The times they are a-changin'

Someone called Mike attempts his five seconds of Internet fame by claiming that Flash Sucks and Web Standards and accessibility guru Mike Davies counters with a post titled Growing momentum behind accessible Flash.

This follows Drew McLellan's post on the WASP blog on Obstacles to Accessible Flash which highlights current accessibility issues that Flash is affected by due to browser limitations and other reasons, both Adobe-related and non-Adobe-related.

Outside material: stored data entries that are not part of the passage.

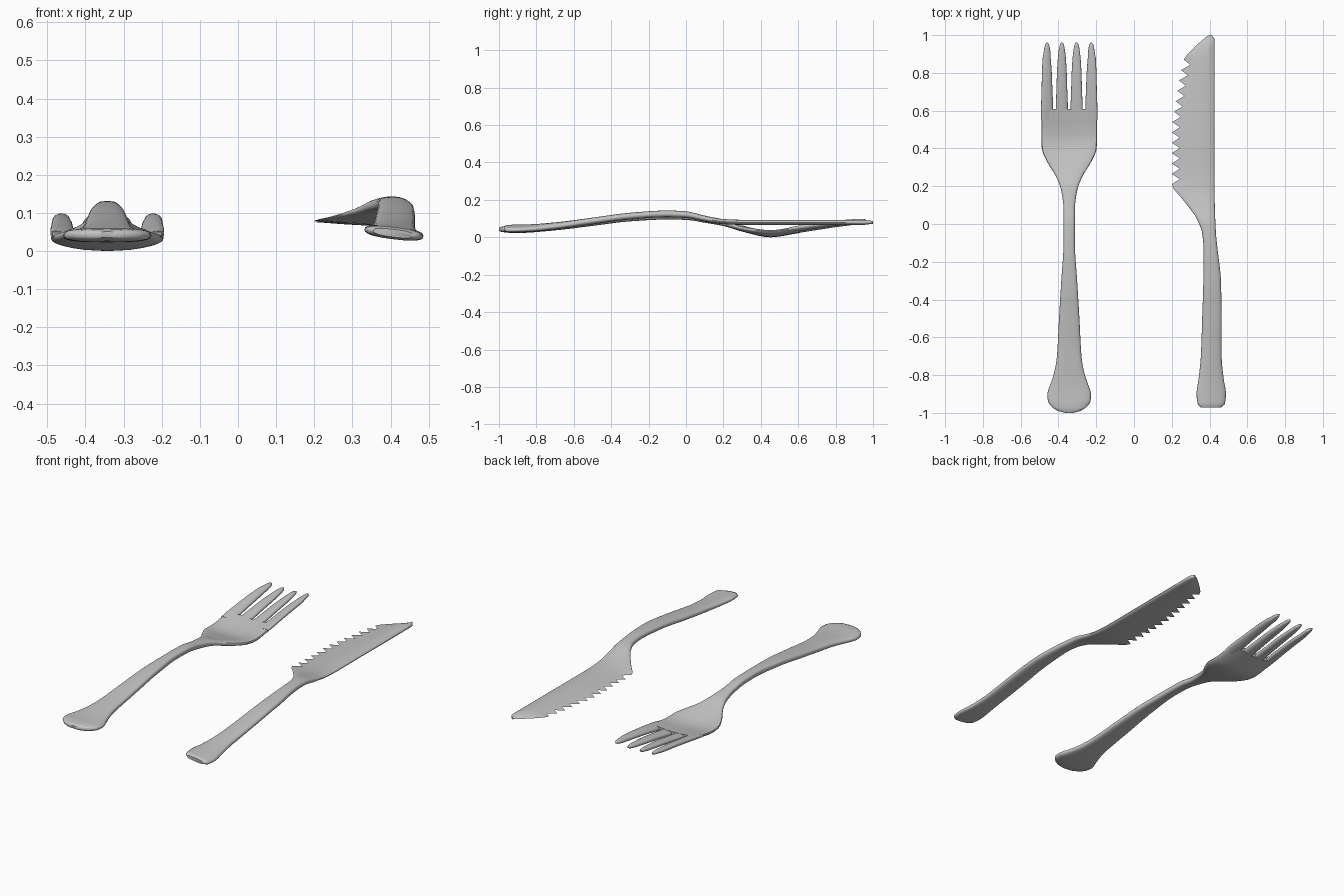
import bpy, bmesh, math

cube = bpy.data.objects.get("Cube")
if cube:
    bpy.data.objects.remove(cube)

steel = bpy.data.materials.new("brushed_steel")
steel.use_nodes = True
STEEL = (0.55, 0.55, 0.55, 1)
steel.diffuse_color = STEEL
steel.node_tree.nodes["Principled BSDF"].inputs["Base Color"].default_value = STEEL

SIDES = 24


def slope(pts, i, c):
    """Monotone tangent of column c at station i."""
    if i == 0 or i == len(pts) - 1:
        return 0
    a = (pts[i][c] - pts[i - 1][c]) / (pts[i][0] - pts[i - 1][0])
    b = (pts[i + 1][c] - pts[i][c]) / (pts[i + 1][0] - pts[i][0])
    return 0 if a * b <= 0 else 2 * a * b / (a + b)


def sample(pts, y):
    """Smoothly interpolate every column of a station list at y."""
    y = min(max(y, pts[0][0]), pts[-1][0])
    i = max(k for k in range(len(pts) - 1) if pts[k][0] <= y)
    h = pts[i + 1][0] - pts[i][0]
    t = (y - pts[i][0]) / h
    out = []
    for c in range(1, len(pts[0])):
        s, e = pts[i][c], pts[i + 1][c]
        if i in (0, len(pts) - 2):
            out.append(s + (e - s) * t)
            continue
        m, n = slope(pts, i, c) * h, slope(pts, i + 1, c) * h
        out.append(s + m * t + (3 * (e - s) - 2 * m - n) * t**2 + (m + n - 2 * (e - s)) * t**3)
    return out


def ring_uv(power):
    """Rounded flat section in the -1..1 square."""
    for k in range(SIDES):
        a = 2 * math.pi * k / SIDES
        c, s = math.cos(a), math.sin(a)
        yield (math.copysign(abs(c) ** (2 / power), c), math.copysign(abs(s) ** (2 / power), s))


def loft(name, ys, section):
    """Skin the closed sections found at each y."""
    bm = bmesh.new()
    rings = [[bm.verts.new((x, y, z)) for x, z in section(y)] for y in ys]
    for a, b in zip(rings, rings[1:]):
        for k in range(SIDES):
            j = (k + 1) % SIDES
            bm.faces.new((a[k], a[j], b[j], b[k]))
    bm.faces.new(rings[0])
    bm.faces.new(rings[-1])
    bmesh.ops.recalc_face_normals(bm, faces=bm.faces)
    mesh = bpy.data.meshes.new(name)
    bm.to_mesh(mesh)
    bm.free()
    mesh.materials.append(steel)
    obj = bpy.data.objects.new(name, mesh)
    bpy.context.collection.objects.link(obj)
    bpy.ops.object.select_all(action='DESELECT')
    obj.select_set(True)
    bpy.context.view_layer.objects.active = obj
    bpy.ops.object.shade_smooth_by_angle(angle=math.radians(45))
    return obj


def rows(start, end, step, extra=()):
    n = round((end - start) / step)
    return sorted({round(start + (end - start) * k / n, 4) for k in range(n + 1)} | set(extra))


# Side profile of the fork: y, height, dish of the bowl
fork_path = [(-1, .043, 0), (-.9, .041, 0), (-.7, .055, 0), (-.5, .079, 0), (-.3, .103, 0),
             (-.1, .113, 0), (0, .111, 0), (.1, .096, 0), (.2, .078, 0), (.3, .047, .006),
             (.45, .015, .017), (.6, .036, .017), (.8, .066, .014), (.96, .085, .01)]
# Fork body outline: y, half width, half thickness
fork_body = [(-1, .02, .008), (-.99, .06, .013), (-.97, .09, .016), (-.94, .112, .018),
             (-.9, .116, .018), (-.85, .1, .018), (-.78, .078, .018), (-.7, .065, .018),
             (-.5, .054, .018), (-.3, .042, .018), (-.1, .03, .018), (.08, .03, .018),
             (.18, .043, .018), (.25, .069, .017), (.33, .117, .016), (.4, .145, .015),
             (.45, .147, .015), (.61, .147, .014)]
FORK_X, FORK_HALF = -.343, .147


def fork_point(x, y, dz):
    z, dish = sample(fork_path, y)
    return FORK_X + x, z + dz + dish * (x / FORK_HALF) ** 2


def body_section(y):
    w, t = sample(fork_body, y)
    return [fork_point(u * w, y, v * t) for u, v in ring_uv(3)]


loft("fork_body", rows(-1, .61, .025, [p[0] for p in fork_body]), body_section)

# Four tapering tines
tine = [(.55, .032, .012), (.61, .032, .0135), (.7, .029, .0135), (.8, .026, .013),
        (.88, .021, .012), (.93, .015, .01), (.95, .01, .008), (.962, .003, .003)]
for i in range(4):
    cx = (i - 1.5) * .078

    def tine_section(y, cx=cx):
        w, t = sample(tine, y)
        # outer tines keep a straight outside edge
        shift = math.copysign((.031 - w) * .25, cx) if abs(cx) > .1 and y < .9 else 0
        return [fork_point(cx + shift + u * w, y, v * t) for u, v in ring_uv(2.4)]

    loft("fork_tine_%d" % (i + 1), rows(.55, .962, .03, [p[0] for p in tine]), tine_section)

# Knife side profile: y, height, half thickness, sideways tilt
knife_path = [(-.9725, .047, .01, .12), (-.955, .047, .016, .12), (-.85, .049, .017, .11),
              (-.7, .061, .018, .06), (-.5, .087, .018, 0), (-.3, .113, .018, 0),
              (-.1, .125, .018, 0), (0, .121, .018, 0), (.1, .1, .017, 0),
              (.2, .084, .015, 0), (.3, .08, .015, 0), (.95, .08, .015, 0), (1, .08, .008, 0)]
# Knife outline: y, left-hand edge, right-hand edge
knife_edge = [(-.9725, .355, .46), (-.955, .338, .48), (-.9, .331, .487), (-.82, .342, .475),
              (-.7, .354, .464), (-.5, .361, .464), (-.3, .367, .46), (-.13, .368, .442),
              (-.05, .361, .434), (.03, .331, .43), (.13, .258, .427), (.21, .2, .426),
              (.5, .2, .426), (.65, .22, .427), (.87, .264, .427), (.95, .335, .427),
              (.985, .375, .425), (1, .395, .41)]
TOOTH, FIRST, LAST = .055, .21, .87


def knife_section(y):
    z, t, tilt = sample(knife_path, y)
    left, right = sample(knife_edge, y)
    mid, w = (left + right) / 2, (right - left) / 2
    blade = min(max(y / .22, 0), 1)
    # every other row inside the serrated span is a notch
    notch = 0
    if FIRST < y < LAST:
        notch = .042 if round((y - FIRST) / TOOTH * 2) % 2 else 0
    pts = []
    for u, v in ring_uv(2.6):
        wedge = .06 + .94 * min(1, (u + 1) / 1.5) ** .9
        thick = t * ((1 - blade) + blade * wedge)
        cut = notch * max(0, (-u - .3) / .7)
        pts.append((mid + u * w + cut, z + v * thick - tilt * u * w - .004 * blade * (1 - wedge)))
    return pts


half = TOOTH / 2
knife_rows = [round(FIRST + half * k, 4) for k in range(-43, 29)] + [-.965, -.955, .993, 1]
loft("knife", sorted(knife_rows), knife_section)
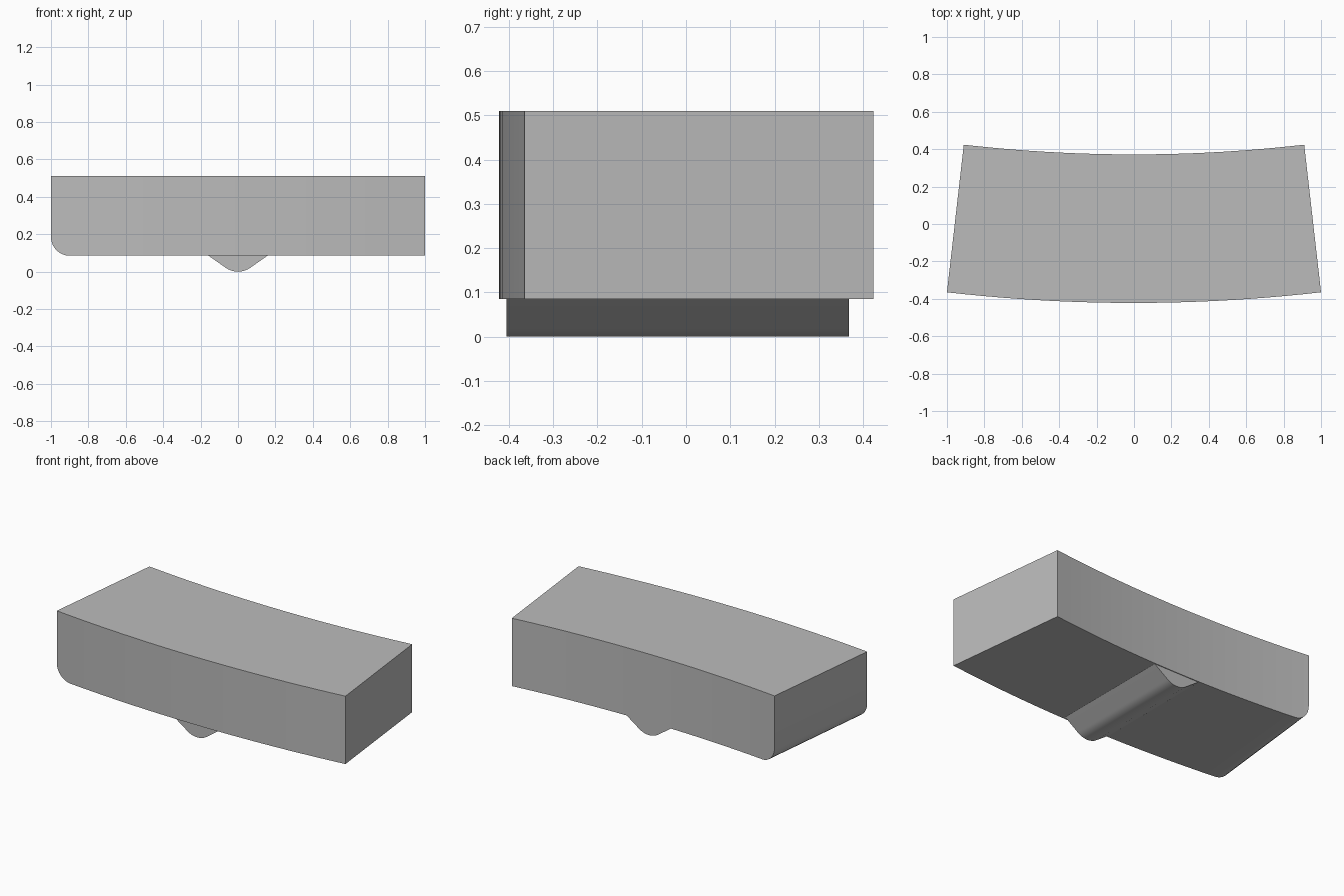
import bpy
import math

cube = bpy.data.objects.get("Cube")
if cube:
    bpy.data.objects.remove(cube, do_unlink=True)

TOP, BASE, CORNER = 0.51, 0.085, 0.1
FRONT_R, BACK_R = 8.8, 8.0

grey = bpy.data.materials.new("plain grey")
grey.use_nodes = True
colour = (0.5, 0.5, 0.5, 1)
grey.diffuse_color = colour
grey.node_tree.nodes["Principled BSDF"].inputs["Base Color"].default_value = colour


def add_mesh(name, verts, faces):
    mesh = bpy.data.meshes.new(name)
    mesh.from_pydata(verts, [], faces)
    mesh.materials.append(grey)
    obj = bpy.data.objects.new(name, mesh)
    bpy.context.collection.objects.link(obj)
    bpy.ops.object.select_all(action="DESELECT")
    obj.select_set(True)
    bpy.context.view_layer.objects.active = obj
    bpy.ops.object.shade_smooth_by_angle(angle=math.radians(30))
    return obj


def arc_y(x, radius, middle):
    return middle + radius - math.sqrt(radius ** 2 - x ** 2)


# Curved block: cross-sections along x, with one rounded lower end
columns = []
for i in range(9):
    a = math.pi / 2 * i / 8
    columns.append((-1 + CORNER * (1 - math.cos(a)),
                    BASE + CORNER * (1 - math.sin(a))))
start = columns[-1][0]
columns += [(start + (1 - start) * i / 20, BASE) for i in range(1, 21)]

verts, faces = [], []
for x, z in columns:
    xb = 0.91 * x
    front, back = arc_y(x, FRONT_R, -0.422), arc_y(xb, BACK_R, 0.372)
    verts += [(x, front, z), (x, front, TOP), (xb, back, TOP), (xb, back, z)]
for c in range(len(columns) - 1):
    for k in range(4):
        n = (k + 1) % 4
        faces.append((4 * c + k, 4 * c + 4 + k, 4 * c + 4 + n, 4 * c + n))
last = len(verts) - 4
faces += [(0, 1, 2, 3), (last + 3, last + 2, last + 1, last)]
add_mesh("curved_block", verts, faces)

# Locating ridge: rounded V profile run front to back under the block
slope, tip = math.radians(35), 0.115
profile = []
for i in range(17):
    a = slope * (i / 8 - 1)
    profile.append((tip * math.sin(a), tip * (1 - math.cos(a))))
edge_x, edge_z = profile[-1]
ridge_top = BASE + 0.005
wide = edge_x + (ridge_top - edge_z) / math.tan(slope)
profile = [(-wide, ridge_top)] + profile + [(wide, ridge_top)]
count = len(profile)
verts = [(x, y, z) for y in (-0.405, 0.368) for x, z in profile]
faces = [(i, i + count, (i + 1) % count + count, (i + 1) % count)
         for i in range(count)]
faces += [tuple(range(count)), tuple(range(2 * count - 1, count - 1, -1))]
add_mesh("locating_ridge", verts, faces)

There is today more communication and understanding between the Flash and Web Standards communities than ever before. I've been trying to do my tiny little bit by actively encouraging this communication whenever possible and I've been very fortunate to have had the invaluable support of my friends Andy Budd, Jeremy Keith, Mike Davies, Christian Heilmann, Drew McLellan, Tom Croucher, Steve Webster, Pete Barr-Watson, Heather Ford, Lawrence Lessig, John Davey and many others in both the Flash and Web Standards communities.

I feel that it's essential that we keep this communication going and one way to do this is to get Flash people to speak at non-Flash events like d.construct and have Web Standards people speak at Flash events (Jeremy Keith at last year's Flash on the Beach and, this week, at Flash Brighton).

It feels like we've come a long way in the last two or three years in dispelling myths and misinformation about Flash and in getting Flash developers exposed to web standards and concepts such as progressive enhancement. There's also a lot more we can do and it's essential that we keep this momentum going.

Posts like Mike's belong in the annals of history. Stating, as Mike does, that Flash "is the bane of the Internet, and it needs to go away" is in no way constructive. In fact, it runs contrary to all the positive work that we've been trying to do in both the Flash and Web Standards communities in the last few years.

Flash is not going away. In fact, the Flash platform has more legitimacy today than it ever has ever had. And it's wonderful to see the Web Standards community engaging with us and working with us. Together, we can help educate developers on how to create standards-compliant Flash and work to improve the accessibility of Flash. And that's a very Good Thing for us all! :)